In reality, there are more rods than you can poke a stick at, and each rod has a purpose. Getting the wrong rod for the type of fishing you want to do, can make your ability to land good fish very difficult.
You have everything from short and stiff rods to massive over sized rods for casting off the beach.
So where do you begin when choosing a fishing rod.
The Purpose Of A Fishing Rod:
There are two main functions of a fishing rod:
- The ability to cast your lure or bait.
- Help you fight the fish once hooked.
There is a bit of a compromise between these to functions.
A good casting rod will be long, and but you will sacrifice power when fighting a strong fish.
A game fishing rod is short and stiff, and is hopeless for casting, but acts as a very powerful lever for fighting huge fish.
Most anglers starting out will want a rod that has some casting ability, so we will focus on those types of rods.
How long you want your rod will depend on the type of fishing you want to do.
If you plan on fishing from the beach or rocks, you will want to be able to make huge casts. So a really long rod is best for you.
These types of rods can be 10-14 feet (3-4m).

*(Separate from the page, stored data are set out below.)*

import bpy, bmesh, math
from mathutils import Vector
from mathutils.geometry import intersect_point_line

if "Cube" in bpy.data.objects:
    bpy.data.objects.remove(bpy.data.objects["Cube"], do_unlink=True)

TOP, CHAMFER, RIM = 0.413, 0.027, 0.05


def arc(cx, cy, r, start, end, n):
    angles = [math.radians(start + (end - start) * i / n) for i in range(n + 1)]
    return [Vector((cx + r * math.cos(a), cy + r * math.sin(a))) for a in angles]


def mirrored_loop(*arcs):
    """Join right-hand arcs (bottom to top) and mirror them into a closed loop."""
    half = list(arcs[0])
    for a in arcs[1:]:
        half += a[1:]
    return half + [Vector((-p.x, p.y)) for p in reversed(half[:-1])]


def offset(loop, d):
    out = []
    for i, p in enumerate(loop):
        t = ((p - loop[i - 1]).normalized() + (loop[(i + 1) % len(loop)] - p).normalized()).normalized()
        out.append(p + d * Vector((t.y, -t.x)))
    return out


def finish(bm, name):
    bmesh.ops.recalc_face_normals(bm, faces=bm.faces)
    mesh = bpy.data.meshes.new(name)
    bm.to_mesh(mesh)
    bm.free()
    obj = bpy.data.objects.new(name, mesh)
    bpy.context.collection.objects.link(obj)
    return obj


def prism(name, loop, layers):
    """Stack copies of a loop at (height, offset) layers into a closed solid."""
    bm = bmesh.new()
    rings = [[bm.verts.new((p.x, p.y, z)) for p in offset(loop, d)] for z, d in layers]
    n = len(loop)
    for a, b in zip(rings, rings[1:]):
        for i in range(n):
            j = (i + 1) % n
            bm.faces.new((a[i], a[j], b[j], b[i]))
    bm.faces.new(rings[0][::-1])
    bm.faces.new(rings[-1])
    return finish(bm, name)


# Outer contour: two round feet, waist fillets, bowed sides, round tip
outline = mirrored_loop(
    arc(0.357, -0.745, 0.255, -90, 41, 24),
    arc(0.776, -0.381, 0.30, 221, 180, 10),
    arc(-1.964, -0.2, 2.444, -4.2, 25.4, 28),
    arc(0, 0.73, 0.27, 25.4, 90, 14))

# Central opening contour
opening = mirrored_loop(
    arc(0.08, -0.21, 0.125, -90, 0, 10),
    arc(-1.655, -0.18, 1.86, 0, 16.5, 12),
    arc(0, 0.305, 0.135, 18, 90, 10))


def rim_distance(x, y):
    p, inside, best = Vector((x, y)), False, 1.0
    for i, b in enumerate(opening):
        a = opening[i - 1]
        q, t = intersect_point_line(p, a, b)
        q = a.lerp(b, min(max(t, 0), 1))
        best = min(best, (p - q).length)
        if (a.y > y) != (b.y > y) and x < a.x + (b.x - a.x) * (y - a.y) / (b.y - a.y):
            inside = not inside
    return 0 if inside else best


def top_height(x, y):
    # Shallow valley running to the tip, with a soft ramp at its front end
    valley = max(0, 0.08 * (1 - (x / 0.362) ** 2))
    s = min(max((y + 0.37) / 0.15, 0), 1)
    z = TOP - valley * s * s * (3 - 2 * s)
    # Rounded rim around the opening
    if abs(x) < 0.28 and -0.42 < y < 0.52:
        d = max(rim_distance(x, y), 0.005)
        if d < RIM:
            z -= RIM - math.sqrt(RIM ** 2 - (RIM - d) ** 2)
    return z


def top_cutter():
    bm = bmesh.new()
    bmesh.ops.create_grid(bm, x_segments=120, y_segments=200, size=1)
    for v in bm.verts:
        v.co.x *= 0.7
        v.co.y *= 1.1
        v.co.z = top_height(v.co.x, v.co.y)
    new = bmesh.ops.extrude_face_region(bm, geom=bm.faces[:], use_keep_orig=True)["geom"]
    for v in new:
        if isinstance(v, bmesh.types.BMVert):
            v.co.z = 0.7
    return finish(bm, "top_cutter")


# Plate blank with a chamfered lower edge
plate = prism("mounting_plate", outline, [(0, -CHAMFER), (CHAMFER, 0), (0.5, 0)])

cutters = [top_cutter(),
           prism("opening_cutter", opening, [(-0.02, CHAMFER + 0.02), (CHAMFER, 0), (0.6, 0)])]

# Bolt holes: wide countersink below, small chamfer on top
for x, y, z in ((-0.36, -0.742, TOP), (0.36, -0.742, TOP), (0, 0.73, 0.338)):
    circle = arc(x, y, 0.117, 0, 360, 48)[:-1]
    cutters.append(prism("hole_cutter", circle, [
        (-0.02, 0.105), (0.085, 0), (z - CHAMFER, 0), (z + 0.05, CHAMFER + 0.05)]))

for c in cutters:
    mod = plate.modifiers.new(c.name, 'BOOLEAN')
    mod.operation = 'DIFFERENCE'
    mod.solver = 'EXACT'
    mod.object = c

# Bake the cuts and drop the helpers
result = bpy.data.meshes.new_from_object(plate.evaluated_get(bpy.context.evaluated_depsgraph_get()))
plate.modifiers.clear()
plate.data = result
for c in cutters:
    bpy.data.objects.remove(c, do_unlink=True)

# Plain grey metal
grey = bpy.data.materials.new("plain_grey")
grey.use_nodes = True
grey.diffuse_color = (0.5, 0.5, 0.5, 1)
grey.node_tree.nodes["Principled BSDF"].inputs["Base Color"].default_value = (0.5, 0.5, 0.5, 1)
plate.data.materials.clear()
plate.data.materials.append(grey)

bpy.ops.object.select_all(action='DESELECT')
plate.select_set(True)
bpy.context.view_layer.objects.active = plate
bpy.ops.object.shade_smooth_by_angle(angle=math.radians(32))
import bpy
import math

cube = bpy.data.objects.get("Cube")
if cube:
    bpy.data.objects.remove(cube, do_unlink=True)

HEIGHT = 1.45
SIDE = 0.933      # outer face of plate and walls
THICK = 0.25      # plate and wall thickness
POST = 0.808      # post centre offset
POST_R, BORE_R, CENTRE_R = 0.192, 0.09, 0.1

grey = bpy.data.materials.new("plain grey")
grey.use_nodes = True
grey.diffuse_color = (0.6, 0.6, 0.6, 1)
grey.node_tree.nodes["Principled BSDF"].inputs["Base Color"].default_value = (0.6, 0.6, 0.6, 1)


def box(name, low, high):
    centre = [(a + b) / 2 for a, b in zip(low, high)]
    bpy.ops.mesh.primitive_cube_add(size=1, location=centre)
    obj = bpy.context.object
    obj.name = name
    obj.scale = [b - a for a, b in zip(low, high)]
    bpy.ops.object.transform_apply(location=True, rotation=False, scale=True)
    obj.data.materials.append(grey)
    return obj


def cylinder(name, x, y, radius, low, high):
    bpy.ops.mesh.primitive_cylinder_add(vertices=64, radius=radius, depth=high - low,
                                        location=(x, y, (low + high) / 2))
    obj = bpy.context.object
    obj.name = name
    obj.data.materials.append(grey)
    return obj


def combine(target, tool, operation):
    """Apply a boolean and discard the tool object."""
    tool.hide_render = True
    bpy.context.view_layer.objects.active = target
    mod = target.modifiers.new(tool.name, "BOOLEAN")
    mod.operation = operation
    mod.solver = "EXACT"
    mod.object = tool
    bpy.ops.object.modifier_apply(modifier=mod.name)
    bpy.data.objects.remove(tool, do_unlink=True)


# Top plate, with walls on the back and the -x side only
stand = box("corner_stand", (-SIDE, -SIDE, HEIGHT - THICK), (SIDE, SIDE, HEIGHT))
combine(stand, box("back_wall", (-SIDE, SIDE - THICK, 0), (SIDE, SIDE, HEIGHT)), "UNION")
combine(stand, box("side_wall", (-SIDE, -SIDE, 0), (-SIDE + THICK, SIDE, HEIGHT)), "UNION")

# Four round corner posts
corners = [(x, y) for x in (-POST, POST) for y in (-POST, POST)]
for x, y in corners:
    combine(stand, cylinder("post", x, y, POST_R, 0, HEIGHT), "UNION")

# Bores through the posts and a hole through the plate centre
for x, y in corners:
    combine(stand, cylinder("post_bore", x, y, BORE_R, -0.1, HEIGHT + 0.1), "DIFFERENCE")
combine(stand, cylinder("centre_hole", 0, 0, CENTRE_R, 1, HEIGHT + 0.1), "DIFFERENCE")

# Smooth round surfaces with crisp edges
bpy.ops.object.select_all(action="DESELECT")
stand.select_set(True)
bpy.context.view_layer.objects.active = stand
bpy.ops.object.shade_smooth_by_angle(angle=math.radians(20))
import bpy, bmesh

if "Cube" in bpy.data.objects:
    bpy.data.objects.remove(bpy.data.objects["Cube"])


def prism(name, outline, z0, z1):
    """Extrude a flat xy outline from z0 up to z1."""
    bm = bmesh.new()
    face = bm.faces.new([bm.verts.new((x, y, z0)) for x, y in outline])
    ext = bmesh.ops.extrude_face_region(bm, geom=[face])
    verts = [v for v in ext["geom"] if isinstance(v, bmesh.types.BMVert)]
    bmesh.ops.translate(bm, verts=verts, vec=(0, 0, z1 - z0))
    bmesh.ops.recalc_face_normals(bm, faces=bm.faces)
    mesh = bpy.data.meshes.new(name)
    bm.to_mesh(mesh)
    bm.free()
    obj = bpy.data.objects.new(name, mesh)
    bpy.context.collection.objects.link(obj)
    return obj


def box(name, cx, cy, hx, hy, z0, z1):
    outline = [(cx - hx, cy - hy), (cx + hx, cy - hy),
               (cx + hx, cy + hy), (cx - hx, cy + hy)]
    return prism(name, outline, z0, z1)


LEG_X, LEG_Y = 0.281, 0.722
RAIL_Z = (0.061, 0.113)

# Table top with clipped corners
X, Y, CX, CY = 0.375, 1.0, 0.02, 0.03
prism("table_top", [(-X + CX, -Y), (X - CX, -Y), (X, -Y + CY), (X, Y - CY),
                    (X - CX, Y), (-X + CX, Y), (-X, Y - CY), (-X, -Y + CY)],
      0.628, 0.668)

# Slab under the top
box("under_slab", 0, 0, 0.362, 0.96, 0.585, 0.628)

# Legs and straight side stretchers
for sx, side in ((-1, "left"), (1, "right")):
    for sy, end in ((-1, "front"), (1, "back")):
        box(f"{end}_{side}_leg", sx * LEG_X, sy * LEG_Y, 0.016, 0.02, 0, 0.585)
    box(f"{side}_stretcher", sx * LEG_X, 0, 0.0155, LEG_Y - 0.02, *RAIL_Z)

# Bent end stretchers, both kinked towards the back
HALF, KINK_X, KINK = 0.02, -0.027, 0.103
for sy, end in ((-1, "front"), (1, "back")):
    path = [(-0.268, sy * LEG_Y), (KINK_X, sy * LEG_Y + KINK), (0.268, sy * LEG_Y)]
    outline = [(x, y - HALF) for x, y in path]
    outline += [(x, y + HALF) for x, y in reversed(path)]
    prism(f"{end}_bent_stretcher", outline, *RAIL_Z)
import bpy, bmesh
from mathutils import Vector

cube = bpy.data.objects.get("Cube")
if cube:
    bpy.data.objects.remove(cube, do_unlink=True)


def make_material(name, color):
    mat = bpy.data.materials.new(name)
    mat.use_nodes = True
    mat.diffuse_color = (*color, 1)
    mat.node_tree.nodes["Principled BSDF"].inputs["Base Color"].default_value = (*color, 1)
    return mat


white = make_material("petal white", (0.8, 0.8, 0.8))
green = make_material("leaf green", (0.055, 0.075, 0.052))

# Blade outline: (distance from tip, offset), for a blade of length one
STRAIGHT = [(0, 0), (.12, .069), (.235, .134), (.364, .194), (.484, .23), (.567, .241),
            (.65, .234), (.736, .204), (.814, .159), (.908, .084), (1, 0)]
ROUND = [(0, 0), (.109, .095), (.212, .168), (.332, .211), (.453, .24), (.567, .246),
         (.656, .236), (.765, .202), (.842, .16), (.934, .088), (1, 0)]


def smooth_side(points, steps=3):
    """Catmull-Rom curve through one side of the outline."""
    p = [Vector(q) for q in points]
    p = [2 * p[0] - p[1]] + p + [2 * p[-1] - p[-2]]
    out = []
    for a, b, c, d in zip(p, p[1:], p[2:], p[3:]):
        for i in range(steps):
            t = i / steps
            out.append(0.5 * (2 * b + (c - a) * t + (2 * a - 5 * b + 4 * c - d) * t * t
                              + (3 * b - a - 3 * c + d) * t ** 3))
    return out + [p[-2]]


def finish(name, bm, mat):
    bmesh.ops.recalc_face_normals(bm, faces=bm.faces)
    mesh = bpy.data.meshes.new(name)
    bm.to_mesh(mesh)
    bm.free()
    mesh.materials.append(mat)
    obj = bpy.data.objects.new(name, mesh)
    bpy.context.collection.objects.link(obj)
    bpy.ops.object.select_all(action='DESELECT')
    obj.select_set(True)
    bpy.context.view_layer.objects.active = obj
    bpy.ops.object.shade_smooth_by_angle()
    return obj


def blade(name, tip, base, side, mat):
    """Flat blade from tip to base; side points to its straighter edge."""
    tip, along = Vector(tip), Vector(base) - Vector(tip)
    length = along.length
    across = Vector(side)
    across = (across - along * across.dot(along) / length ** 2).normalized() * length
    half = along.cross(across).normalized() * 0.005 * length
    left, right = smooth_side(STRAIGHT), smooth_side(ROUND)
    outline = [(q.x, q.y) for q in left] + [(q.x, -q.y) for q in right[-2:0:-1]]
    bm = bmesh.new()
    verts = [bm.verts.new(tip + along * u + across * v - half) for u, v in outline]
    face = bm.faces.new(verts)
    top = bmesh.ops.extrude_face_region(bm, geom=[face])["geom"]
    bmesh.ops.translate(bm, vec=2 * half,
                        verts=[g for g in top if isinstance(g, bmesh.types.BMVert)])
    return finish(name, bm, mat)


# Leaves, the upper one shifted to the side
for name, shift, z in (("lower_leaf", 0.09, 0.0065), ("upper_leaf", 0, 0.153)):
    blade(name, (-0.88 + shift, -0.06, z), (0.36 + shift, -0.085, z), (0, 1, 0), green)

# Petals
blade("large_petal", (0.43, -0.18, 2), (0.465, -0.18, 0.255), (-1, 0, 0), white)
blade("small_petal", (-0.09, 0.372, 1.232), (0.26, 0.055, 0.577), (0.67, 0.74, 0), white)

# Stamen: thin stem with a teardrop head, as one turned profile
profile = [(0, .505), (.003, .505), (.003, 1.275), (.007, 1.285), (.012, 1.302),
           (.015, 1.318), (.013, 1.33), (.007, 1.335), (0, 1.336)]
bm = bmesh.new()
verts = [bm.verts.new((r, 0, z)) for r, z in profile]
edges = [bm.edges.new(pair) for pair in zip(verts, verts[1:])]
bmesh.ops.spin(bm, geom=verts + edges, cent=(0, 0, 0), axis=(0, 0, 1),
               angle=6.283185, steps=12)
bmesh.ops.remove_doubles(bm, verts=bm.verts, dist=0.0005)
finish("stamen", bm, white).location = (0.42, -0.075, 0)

However anglers who want to cast from boats, or towards specific structure or objects in the water, then you will need a rod that requires a little more casting accuracy.
These rods are shorter and can be anything from 6-8 feet (1.8-2m).
Fishing Rod Materials:
The materials used to wrap a rod will have a big affect on the action of the rod.
These rods are much like a modern golf club and require a lot of care when transporting and storing.
What material is right for you?
Well a fiber glass rod will often be very strong. But the action of the rod will be quite slow.
A graphite rod is stiff, yet light. However these rods can break and shatter very easily.
If possible the best all round rod will be a combination of materials such as fiberglass or graphite.
Your safest bet is to go for a fiberglass rod, which will be much more durable and forgiving as you get used to your gear, and learning to fish.